Inverters also track the statistics of the power generation you are receiving from each individual panel so you know your system is functioning properly. A ground fault safety feature is built into each inverter to protect the system and ensures the supply is ‘grounded’ so any leaks run off safely and post no hazard. If you install an on-grid PV system, the inverter will feed any unused power back onto the electrical power grid. This allows for limited excessive energy to be placed back onto the grid allowing for a decrease to your energy consumption charges. With this type of installation, your home remains connected to the grid allowing you to access the power supply when your electricity needs over-exceed your PV system, such as in the evening.
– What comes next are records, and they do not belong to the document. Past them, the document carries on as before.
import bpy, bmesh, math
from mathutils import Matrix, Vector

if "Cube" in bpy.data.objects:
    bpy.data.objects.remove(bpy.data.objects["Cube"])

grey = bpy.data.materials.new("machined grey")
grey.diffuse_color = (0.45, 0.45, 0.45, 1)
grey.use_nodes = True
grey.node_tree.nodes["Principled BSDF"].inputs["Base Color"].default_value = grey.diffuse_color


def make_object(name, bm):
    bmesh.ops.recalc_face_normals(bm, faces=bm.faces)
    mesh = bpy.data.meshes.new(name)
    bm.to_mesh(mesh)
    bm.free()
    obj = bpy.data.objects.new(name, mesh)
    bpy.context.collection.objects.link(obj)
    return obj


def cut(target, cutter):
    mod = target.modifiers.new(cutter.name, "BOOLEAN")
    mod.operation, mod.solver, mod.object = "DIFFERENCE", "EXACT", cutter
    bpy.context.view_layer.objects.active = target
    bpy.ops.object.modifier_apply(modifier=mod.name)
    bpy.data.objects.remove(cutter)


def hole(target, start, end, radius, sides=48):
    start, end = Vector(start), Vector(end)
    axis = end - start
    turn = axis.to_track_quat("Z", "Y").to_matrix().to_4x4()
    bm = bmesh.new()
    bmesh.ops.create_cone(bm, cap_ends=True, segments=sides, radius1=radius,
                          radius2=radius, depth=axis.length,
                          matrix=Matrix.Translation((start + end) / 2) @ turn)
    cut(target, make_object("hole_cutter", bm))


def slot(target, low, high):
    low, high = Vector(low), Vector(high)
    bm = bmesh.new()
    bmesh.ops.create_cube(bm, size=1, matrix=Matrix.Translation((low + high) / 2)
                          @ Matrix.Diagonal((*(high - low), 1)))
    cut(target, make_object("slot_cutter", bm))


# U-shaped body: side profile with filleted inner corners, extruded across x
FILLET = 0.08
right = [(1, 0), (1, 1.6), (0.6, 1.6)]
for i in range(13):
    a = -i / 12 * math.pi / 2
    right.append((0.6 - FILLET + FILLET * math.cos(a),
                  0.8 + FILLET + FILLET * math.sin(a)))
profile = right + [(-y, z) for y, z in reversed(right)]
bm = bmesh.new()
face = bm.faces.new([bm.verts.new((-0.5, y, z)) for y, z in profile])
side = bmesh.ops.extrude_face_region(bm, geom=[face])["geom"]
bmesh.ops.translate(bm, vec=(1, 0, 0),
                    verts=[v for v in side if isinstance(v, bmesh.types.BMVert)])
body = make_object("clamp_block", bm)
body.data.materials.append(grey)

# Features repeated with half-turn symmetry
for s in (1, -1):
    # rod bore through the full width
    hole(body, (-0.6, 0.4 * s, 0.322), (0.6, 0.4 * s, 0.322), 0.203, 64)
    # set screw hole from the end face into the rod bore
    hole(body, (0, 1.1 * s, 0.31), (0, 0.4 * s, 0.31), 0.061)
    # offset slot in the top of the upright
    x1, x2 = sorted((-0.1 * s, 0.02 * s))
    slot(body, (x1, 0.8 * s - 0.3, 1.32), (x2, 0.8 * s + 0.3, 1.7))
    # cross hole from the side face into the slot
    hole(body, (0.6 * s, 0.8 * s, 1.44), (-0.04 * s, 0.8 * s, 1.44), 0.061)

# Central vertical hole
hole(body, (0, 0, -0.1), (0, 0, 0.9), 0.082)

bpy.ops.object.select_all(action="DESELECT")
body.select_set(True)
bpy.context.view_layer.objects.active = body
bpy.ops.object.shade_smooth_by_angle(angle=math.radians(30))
A bidirectional meter will be installed from your retailer for this use.

 

Battery Banks

Photovoltaic power generation is a great way to reduce your expenses and keep your appliances and other electrical needs powered however you may not want to send the power directly from the panels straight to your devices. Instead, you might want to be able to direct the energy to a battery bank allowing you to utilize the power based upon your needs any time of the day.

Batteries can be included in grid tied systems to provide backup power, but they are mostly used in off-grid systems. The number of batteries to be installed in your bank depends on your power usage needs, electrical needs, and the autonomy of the system. Most battery banks hold an average of 12 Volts DC to 48 Volts DC. The most common batteries are lead acid, AGM sealed and gels.

 

Learn more about Solar Photovoltaics in Part 2 of our three-part series “How Much Electricity will a Solar PV System Produce?” to be released March 10, 2020.